Mulally has engineered one of the most remarkable turnarounds in American corporate history, considering Ford was nearly bankrupt when he took the job. Mulally, 66, still has his permanent home in Seattle. He has maintained he wants to see the Ford turnaround completely through, but doesn't plan to stay into his 70s.
A Ford spokesman told the Journal that no search is under way. Both Mulally and Bill Ford Jr. declined an interview for the article. Yet Ford said in a written response to questions that the company has a strong list of internal candidates to consider for Mulally's replacement when the time comes.
At Ford, we are fortunate to have a strong list of internal candidates and the Board is pleased to support their further development. While our preference always will be to develop talent internally, we also survey the external environment for potential candidates as a regular course of action.

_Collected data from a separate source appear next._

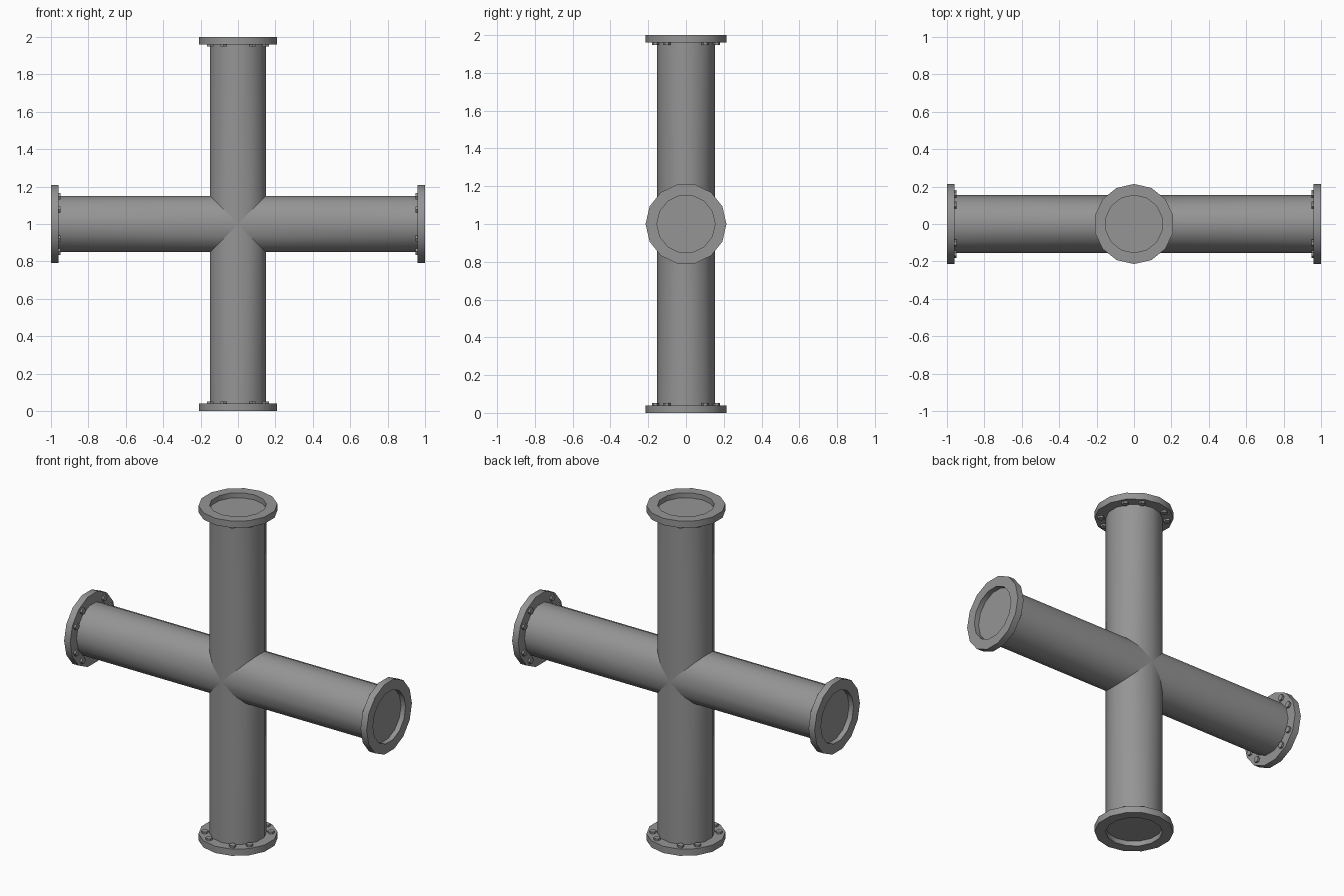
import bpy, bmesh
from math import sin, cos, pi, radians
from mathutils import Matrix, Vector

if "Cube" in bpy.data.objects:
    bpy.data.objects.remove(bpy.data.objects["Cube"])

SIDES = 14
PIPE_R, FLANGE_R, FLANGE_T = 0.154, 0.214, 0.04
# four arms: one upright arm turned about the y axis, centred at z = 1
ARMS = [("top", 0), ("right", 90), ("bottom", 180), ("left", 270)]

grey = bpy.data.materials.new("dark_grey_metal")
grey.diffuse_color = (0.3, 0.3, 0.3, 1)
grey.use_nodes = True
grey.node_tree.nodes["Principled BSDF"].inputs["Base Color"].default_value = grey.diffuse_color


def arm_matrix(deg):
    return Matrix.Translation((0, 0, 1)) @ Matrix.Rotation(radians(deg), 4, 'Y')


def ring(bm, r, height, mat):
    verts = []
    for i in range(SIDES):
        a = pi / 2 + 2 * pi * i / SIDES
        x, y = r * cos(a), r * sin(a)
        z = abs(x) if height is None else height   # None = mitred end
        verts.append(bm.verts.new(mat @ Vector((x, y, z))))
    return verts


def bridge(bm, a, b):
    return [bm.faces.new((a[i], a[(i + 1) % SIDES], b[(i + 1) % SIDES], b[i]))
            for i in range(SIDES)]


def finish(bm, name):
    mesh = bpy.data.meshes.new(name)
    bm.to_mesh(mesh)
    bm.free()
    mesh.materials.append(grey)
    ob = bpy.data.objects.new(name, mesh)
    bpy.context.collection.objects.link(ob)
    bpy.ops.object.select_all(action='DESELECT')
    ob.select_set(True)
    bpy.context.view_layer.objects.active = ob
    bpy.ops.object.shade_smooth_by_angle(angle=radians(30))


for label, deg in ARMS:
    m = arm_matrix(deg)

    # pipe arm, mitred where the four meet so the seams stay crisp
    bm = bmesh.new()
    bridge(bm, ring(bm, PIPE_R, None, m), ring(bm, PIPE_R, 1 - FLANGE_T, m))
    finish(bm, label + "_pipe")

    # flange with a recessed end plate
    bm = bmesh.new()
    profile = [(PIPE_R, 1 - FLANGE_T), (FLANGE_R, 1 - FLANGE_T), (FLANGE_R, 1),
               (PIPE_R, 1), (PIPE_R, 0.97)]
    rings = [ring(bm, r, h, m) for r, h in profile]
    for a, b in zip(rings, rings[1:]):
        bridge(bm, a, b)
    bm.faces.new(rings[-1])
    finish(bm, label + "_flange")

    # eight bolt heads behind the flange
    bm = bmesh.new()
    for sx in (-1, 1):
        for sy in (-1, 1):
            for x, y in ((0.078, 0.162), (0.148, 0.102)):
                pos = Matrix.Translation((sx * x, sy * y, 1 - FLANGE_T - 0.005))
                bmesh.ops.create_cone(bm, cap_ends=True, segments=6, radius1=0.019,
                                      radius2=0.019, depth=0.014, matrix=m @ pos)
    finish(bm, label + "_bolts")
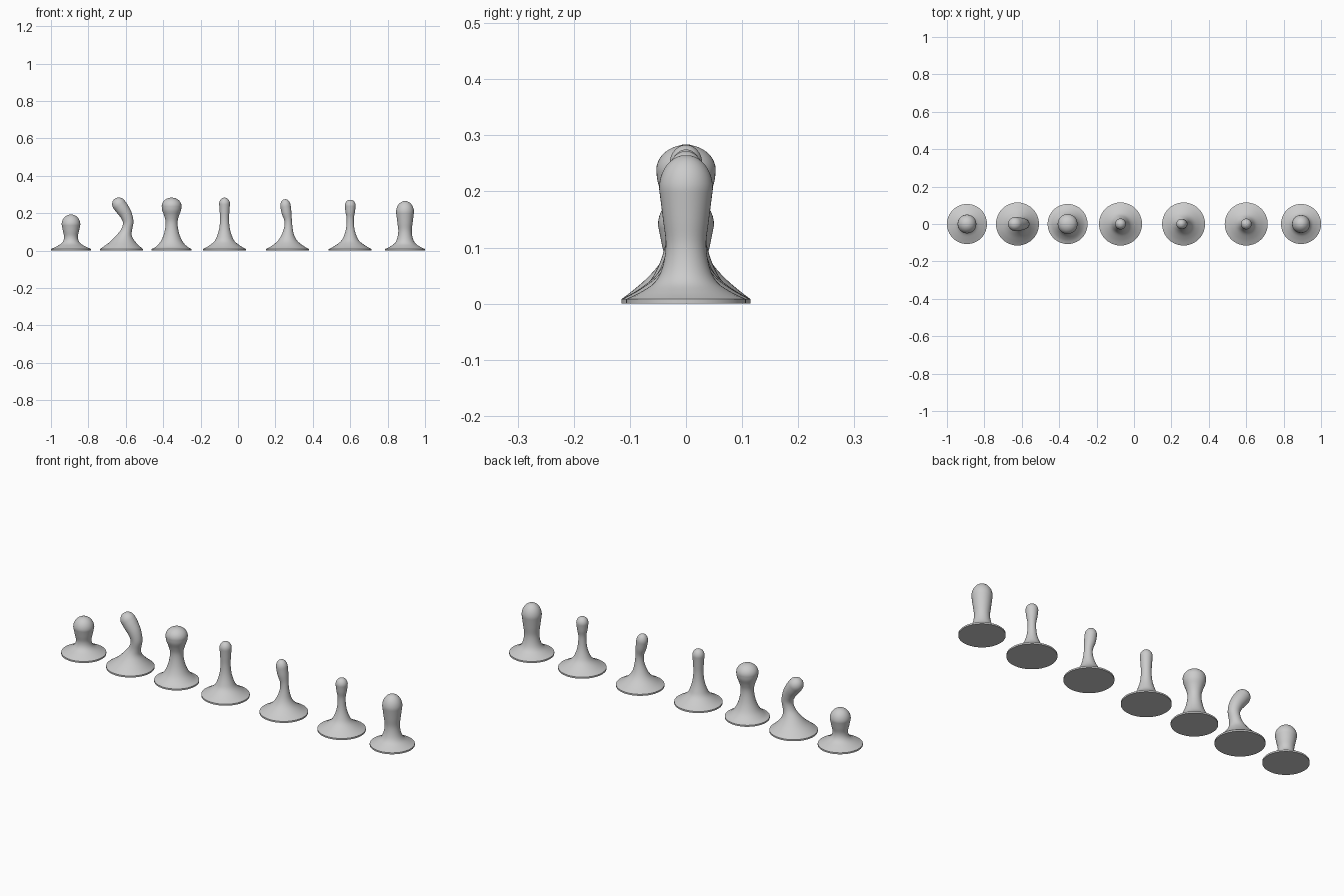
import bpy, bmesh, math
from mathutils import Vector

if "Cube" in bpy.data.objects:
    bpy.data.objects.remove(bpy.data.objects["Cube"])

SIDES = 40


def spline(a, b, c, d, t):
    # Catmull-Rom between b and c
    return tuple(0.5 * (2 * q + (r - p) * t + (2 * p - 5 * q + 4 * r - s) * t * t
                        + (3 * q - p - 3 * r + s) * t ** 3)
                 for p, q, r, s in zip(a, b, c, d))


def hook(name, x0, stations, cap):
    """stations: (x offset, z, radius, lean in degrees); cap: dome height"""
    rings = [(0, 0, stations[0][2], 0)]
    n = len(stations)
    for i in range(n - 1):
        a, d = stations[max(i - 1, 0)], stations[min(i + 2, n - 1)]
        for k in range(5):
            rings.append(spline(a, stations[i], stations[i + 1], d, k / 5))
    # rounded tip along the leaning direction
    x, z, r, lean = stations[-1]
    s, c = math.sin(math.radians(lean)), math.cos(math.radians(lean))
    for k in range(10):
        t = math.radians(9 * k)
        h = cap * math.sin(t)
        rings.append((x + s * h, z + c * h, r * math.cos(t), lean))

    bm = bmesh.new()
    loops = []
    for x, z, r, lean in rings:
        s, c = math.sin(math.radians(lean)), math.cos(math.radians(lean))
        loop = []
        for j in range(SIDES):
            t = 2 * math.pi * j / SIDES
            u, v = r * math.cos(t), r * math.sin(t)
            loop.append(bm.verts.new(Vector((x + u * c, v, z - u * s))))
        loops.append(loop)
    for lo, hi in zip(loops, loops[1:]):
        for j in range(SIDES):
            k = (j + 1) % SIDES
            bm.faces.new((lo[j], lo[k], hi[k], hi[j]))
    bm.faces.new(loops[0][::-1])
    bm.faces.new(loops[-1])
    mesh = bpy.data.meshes.new(name)
    bm.to_mesh(mesh)
    bm.free()
    ob = bpy.data.objects.new(name, mesh)
    ob.location.x = x0
    bpy.context.collection.objects.link(ob)
    bpy.ops.object.select_all(action='DESELECT')
    ob.select_set(True)
    bpy.context.view_layer.objects.active = ob
    bpy.ops.object.shade_smooth_by_angle(angle=math.radians(40))


def straight(name, x0, profile, cap):
    hook(name, x0, [(0, z, r, 0) for z, r in profile], cap)


# short round knob
straight("short_knob", -0.893, [(.008, .107), (.02, .082), (.035, .055), (.052, .041),
                                (.075, .037), (.105, .043), (.14, .05)], .053)
# strongly bent knob
hook("bent_knob", -0.623, [(0, .008, .115, 0), (.002, .025, .093, 0), (.007, .05, .065, 0),
                           (.015, .08, .041, 4), (.027, .11, .029, 7), (.036, .15, .028, -5),
                           (.025, .19, .032, -28), (.005, .222, .036, -38),
                           (-.012, .245, .037, -38)], .04)
# mushroom knob
straight("mushroom_knob", -0.355, [(.008, .107), (.02, .085), (.045, .061), (.08, .044),
                                   (.12, .034), (.155, .032), (.185, .039), (.215, .05),
                                   (.238, .053)], .045)
# slim finger
straight("slim_finger", -0.072, [(.008, .115), (.025, .085), (.05, .054), (.08, .039),
                                 (.12, .028), (.165, .024), (.21, .026), (.25, .029)], .033)
# slightly bent finger
hook("leaning_finger", 0.265, [(0, .008, .115, 0), (0, .025, .085, 0), (0, .05, .054, 0),
                               (.001, .08, .035, 0), (.004, .12, .023, 0),
                               (.003, .16, .02, -4), (-.005, .2, .026, -8),
                               (-.011, .238, .028, -6)], .037)
# small headed pin
straight("pin_finger", 0.6, [(.008, .115), (.025, .083), (.05, .05), (.08, .033),
                             (.12, .022), (.17, .019), (.205, .025), (.24, .029)], .032)
# thick thumb
straight("thick_thumb", 0.893, [(.008, .107), (.02, .082), (.038, .056), (.065, .042),
                                (.105, .036), (.15, .041), (.205, .048)], .06)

Ford wrote further that, Having a viable succession plan to ensure business continuity is perhaps the most important duty of the Board and something we take very seriously.
Among the internal candidates likely to be considered are:
--Mark Fields, who heads Ford's North and South American operations. One of Mulally's top leaders, he led an important turnaround of Ford's North America operations.
--Joe Hinrichs, Ford's chief of Asian operations.
External candidates include, according to the Journal, John Krafcik, CEO of Hyundai's North America operation, and Phil Martens, CEO of Novelis Inc., an aluminum products company. Martens was at Ford until 2005, and is well acquainted with Bill Ford Jr.